Pictures paired with source code
******************************
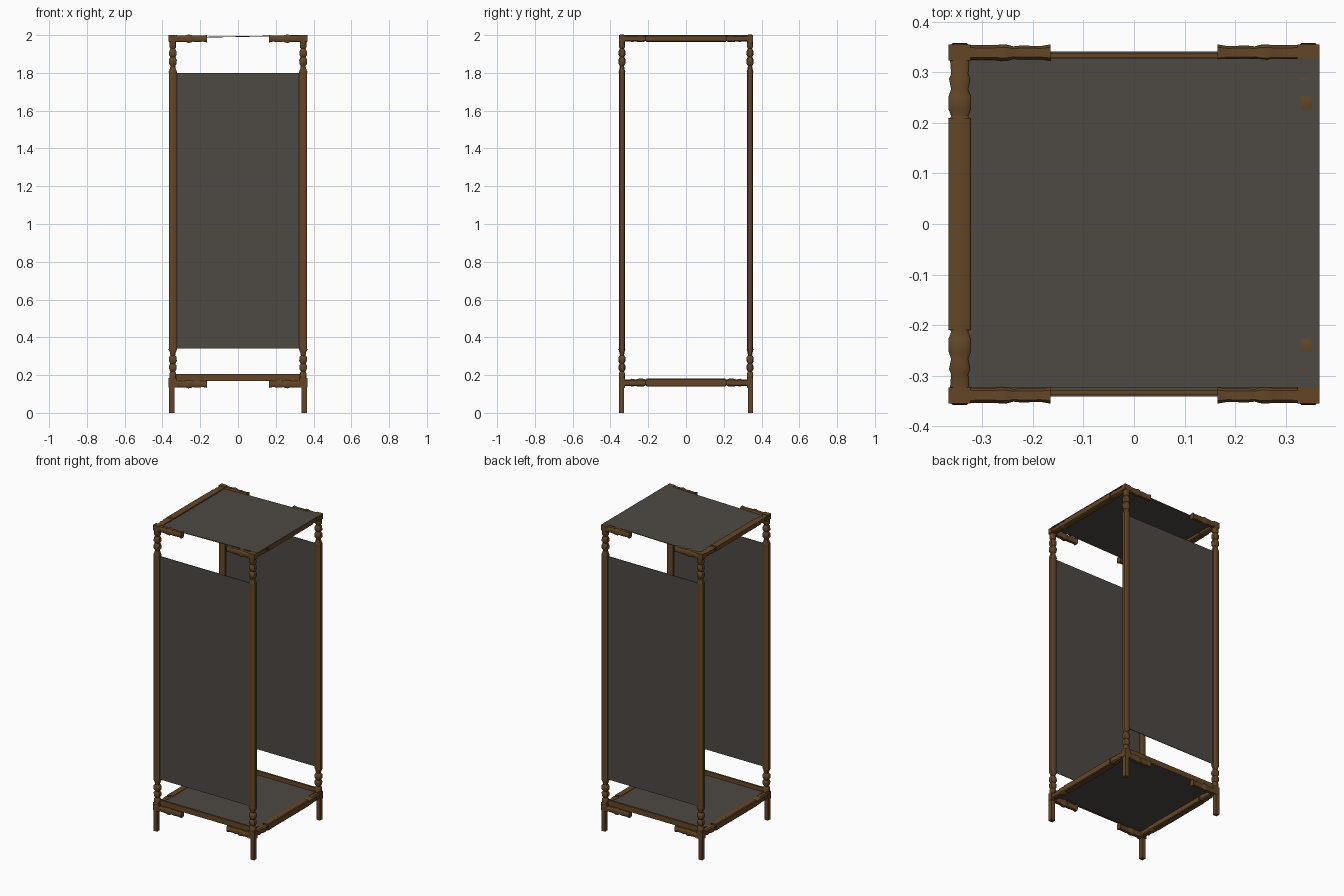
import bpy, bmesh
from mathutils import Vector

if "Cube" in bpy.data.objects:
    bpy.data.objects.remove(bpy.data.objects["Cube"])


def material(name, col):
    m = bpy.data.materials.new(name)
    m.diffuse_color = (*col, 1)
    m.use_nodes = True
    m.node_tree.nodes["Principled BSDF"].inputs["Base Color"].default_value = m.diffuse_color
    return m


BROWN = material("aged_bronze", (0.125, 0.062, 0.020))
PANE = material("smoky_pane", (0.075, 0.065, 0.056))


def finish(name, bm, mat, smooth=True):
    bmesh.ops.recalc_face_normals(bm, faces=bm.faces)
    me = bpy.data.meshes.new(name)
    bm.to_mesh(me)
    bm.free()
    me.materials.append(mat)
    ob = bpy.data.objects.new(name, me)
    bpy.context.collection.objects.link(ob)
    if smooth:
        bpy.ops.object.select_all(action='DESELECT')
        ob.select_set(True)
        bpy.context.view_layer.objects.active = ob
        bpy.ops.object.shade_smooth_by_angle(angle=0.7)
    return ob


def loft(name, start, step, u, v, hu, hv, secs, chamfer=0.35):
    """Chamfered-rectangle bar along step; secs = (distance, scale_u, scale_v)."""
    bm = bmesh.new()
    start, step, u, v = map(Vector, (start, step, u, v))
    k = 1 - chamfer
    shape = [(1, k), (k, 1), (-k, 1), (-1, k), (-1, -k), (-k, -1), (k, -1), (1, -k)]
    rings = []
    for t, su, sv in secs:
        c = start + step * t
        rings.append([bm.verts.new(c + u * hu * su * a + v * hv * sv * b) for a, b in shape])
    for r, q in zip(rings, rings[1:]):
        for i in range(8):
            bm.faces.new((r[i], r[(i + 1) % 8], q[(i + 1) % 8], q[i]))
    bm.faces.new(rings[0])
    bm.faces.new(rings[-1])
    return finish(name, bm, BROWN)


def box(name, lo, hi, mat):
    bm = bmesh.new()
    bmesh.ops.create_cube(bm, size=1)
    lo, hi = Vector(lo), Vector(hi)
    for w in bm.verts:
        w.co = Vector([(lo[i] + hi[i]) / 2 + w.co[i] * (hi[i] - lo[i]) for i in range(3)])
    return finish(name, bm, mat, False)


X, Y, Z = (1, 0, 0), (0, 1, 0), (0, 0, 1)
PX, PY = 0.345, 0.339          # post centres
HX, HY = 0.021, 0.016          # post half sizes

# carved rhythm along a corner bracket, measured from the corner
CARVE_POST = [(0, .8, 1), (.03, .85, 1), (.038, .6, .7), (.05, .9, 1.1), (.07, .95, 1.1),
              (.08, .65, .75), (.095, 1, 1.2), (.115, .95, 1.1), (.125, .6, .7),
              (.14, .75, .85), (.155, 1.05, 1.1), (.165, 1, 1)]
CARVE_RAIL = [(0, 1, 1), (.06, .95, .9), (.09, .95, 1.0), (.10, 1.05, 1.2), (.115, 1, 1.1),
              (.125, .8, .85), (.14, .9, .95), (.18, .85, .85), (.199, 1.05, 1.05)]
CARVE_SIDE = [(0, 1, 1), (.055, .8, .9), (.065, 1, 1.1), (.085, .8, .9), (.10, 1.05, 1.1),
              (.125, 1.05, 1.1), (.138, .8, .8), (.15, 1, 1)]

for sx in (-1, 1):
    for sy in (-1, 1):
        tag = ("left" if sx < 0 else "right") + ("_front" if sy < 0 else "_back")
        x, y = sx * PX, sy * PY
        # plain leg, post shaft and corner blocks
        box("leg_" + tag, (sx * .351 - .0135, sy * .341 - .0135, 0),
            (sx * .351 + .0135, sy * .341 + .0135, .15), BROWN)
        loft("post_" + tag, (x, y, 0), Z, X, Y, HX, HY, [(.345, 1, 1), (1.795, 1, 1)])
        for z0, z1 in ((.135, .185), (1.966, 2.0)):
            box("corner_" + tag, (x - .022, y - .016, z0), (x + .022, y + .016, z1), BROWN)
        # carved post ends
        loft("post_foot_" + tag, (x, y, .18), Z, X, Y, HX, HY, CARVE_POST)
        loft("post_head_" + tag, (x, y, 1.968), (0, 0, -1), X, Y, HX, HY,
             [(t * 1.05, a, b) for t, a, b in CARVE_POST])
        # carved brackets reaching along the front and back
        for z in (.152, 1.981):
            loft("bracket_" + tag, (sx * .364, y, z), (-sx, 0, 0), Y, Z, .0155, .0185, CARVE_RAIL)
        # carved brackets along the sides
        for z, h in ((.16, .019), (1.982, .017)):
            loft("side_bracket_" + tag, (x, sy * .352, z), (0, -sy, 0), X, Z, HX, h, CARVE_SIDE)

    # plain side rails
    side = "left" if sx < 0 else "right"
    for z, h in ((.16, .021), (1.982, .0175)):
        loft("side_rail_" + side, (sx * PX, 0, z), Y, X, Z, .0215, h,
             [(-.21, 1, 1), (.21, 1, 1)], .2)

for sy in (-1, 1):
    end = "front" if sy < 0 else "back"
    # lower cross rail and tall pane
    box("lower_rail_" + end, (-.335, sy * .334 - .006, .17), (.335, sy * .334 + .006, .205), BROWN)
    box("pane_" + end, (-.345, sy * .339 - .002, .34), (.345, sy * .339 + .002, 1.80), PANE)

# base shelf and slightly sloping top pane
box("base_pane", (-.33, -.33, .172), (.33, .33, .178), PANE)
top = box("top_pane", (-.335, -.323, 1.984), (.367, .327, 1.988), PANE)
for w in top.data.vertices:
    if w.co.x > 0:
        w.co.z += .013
******************************
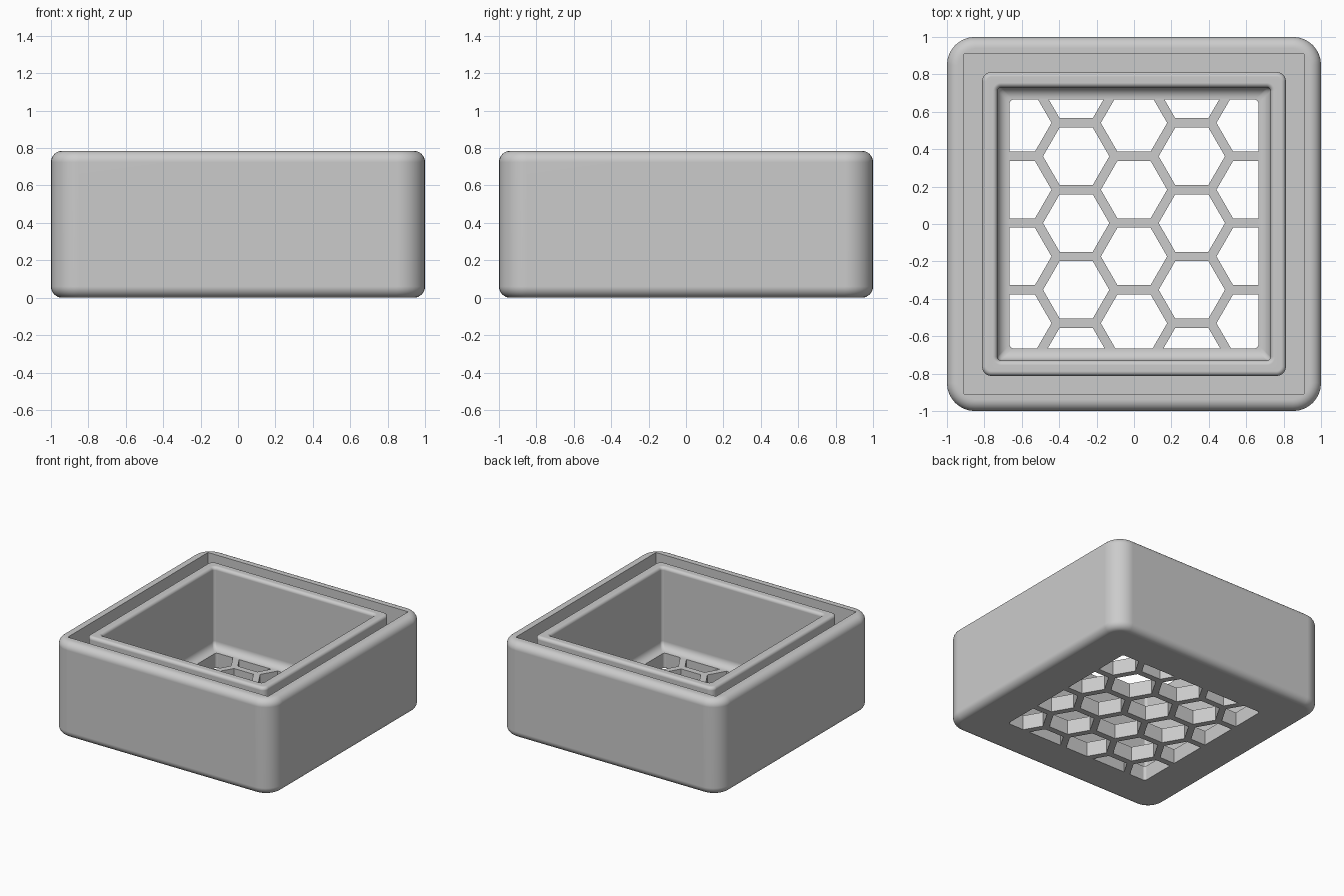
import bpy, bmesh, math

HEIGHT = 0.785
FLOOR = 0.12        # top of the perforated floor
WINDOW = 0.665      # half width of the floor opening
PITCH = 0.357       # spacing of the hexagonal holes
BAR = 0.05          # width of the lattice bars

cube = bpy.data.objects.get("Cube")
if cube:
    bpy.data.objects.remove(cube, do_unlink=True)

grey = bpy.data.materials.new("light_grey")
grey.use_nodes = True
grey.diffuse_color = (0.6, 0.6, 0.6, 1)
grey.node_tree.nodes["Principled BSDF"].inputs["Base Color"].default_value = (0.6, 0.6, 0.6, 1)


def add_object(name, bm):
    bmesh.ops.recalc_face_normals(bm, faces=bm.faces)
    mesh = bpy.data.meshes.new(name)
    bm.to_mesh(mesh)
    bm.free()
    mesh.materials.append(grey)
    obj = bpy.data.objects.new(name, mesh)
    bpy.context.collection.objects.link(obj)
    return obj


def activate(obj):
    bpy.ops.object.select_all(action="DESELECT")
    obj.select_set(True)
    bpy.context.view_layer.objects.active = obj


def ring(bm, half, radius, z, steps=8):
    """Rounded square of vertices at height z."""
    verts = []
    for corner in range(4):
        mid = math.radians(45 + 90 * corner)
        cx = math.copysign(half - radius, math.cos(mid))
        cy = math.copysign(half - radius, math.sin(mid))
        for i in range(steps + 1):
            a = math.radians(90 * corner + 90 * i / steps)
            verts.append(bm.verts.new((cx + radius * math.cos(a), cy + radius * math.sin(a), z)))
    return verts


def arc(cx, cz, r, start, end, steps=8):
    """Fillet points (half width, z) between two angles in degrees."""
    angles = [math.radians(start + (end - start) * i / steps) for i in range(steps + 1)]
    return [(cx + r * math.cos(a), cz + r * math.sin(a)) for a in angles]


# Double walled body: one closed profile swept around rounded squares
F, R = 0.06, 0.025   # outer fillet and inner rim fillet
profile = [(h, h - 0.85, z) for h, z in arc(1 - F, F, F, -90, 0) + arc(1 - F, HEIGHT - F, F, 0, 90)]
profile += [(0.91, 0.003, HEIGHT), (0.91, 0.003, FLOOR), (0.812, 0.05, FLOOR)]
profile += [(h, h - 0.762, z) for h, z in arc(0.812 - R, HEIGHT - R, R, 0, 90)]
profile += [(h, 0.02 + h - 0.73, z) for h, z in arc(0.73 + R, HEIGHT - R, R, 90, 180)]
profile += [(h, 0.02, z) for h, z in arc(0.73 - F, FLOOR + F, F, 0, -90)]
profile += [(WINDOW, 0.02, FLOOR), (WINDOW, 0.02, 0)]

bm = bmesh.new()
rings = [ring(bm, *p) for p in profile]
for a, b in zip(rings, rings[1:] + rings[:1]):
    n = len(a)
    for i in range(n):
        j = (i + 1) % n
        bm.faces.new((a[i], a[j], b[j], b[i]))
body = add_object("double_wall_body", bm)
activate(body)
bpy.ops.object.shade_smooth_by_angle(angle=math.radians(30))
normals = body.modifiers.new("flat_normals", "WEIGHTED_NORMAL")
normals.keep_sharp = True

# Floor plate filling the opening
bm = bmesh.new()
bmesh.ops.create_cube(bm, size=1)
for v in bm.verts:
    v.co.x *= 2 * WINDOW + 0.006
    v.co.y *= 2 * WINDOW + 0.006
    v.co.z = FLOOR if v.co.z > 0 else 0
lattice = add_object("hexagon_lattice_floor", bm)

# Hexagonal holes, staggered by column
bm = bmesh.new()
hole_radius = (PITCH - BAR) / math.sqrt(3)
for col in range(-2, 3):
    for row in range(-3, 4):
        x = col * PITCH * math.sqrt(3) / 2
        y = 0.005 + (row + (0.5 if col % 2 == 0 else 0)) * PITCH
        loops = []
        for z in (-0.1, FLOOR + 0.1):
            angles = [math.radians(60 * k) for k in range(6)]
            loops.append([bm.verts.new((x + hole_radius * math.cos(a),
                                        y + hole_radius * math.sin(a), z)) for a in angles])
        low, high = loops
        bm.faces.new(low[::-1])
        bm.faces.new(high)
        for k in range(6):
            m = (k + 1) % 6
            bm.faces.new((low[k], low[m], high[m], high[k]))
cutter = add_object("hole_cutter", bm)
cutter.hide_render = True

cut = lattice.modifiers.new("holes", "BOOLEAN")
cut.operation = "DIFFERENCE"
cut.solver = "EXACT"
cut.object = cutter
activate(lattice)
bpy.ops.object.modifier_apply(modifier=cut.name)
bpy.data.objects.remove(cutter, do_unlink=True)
******************************
Looking through the data above, copy out each line in which the string "else" occurs.

        tag = ("left" if sx < 0 else "right") + ("_front" if sy < 0 else "_back")
    side = "left" if sx < 0 else "right"
    end = "front" if sy < 0 else "back"
    v.co.z = FLOOR if v.co.z > 0 else 0
        y = 0.005 + (row + (0.5 if col % 2 == 0 else 0)) * PITCH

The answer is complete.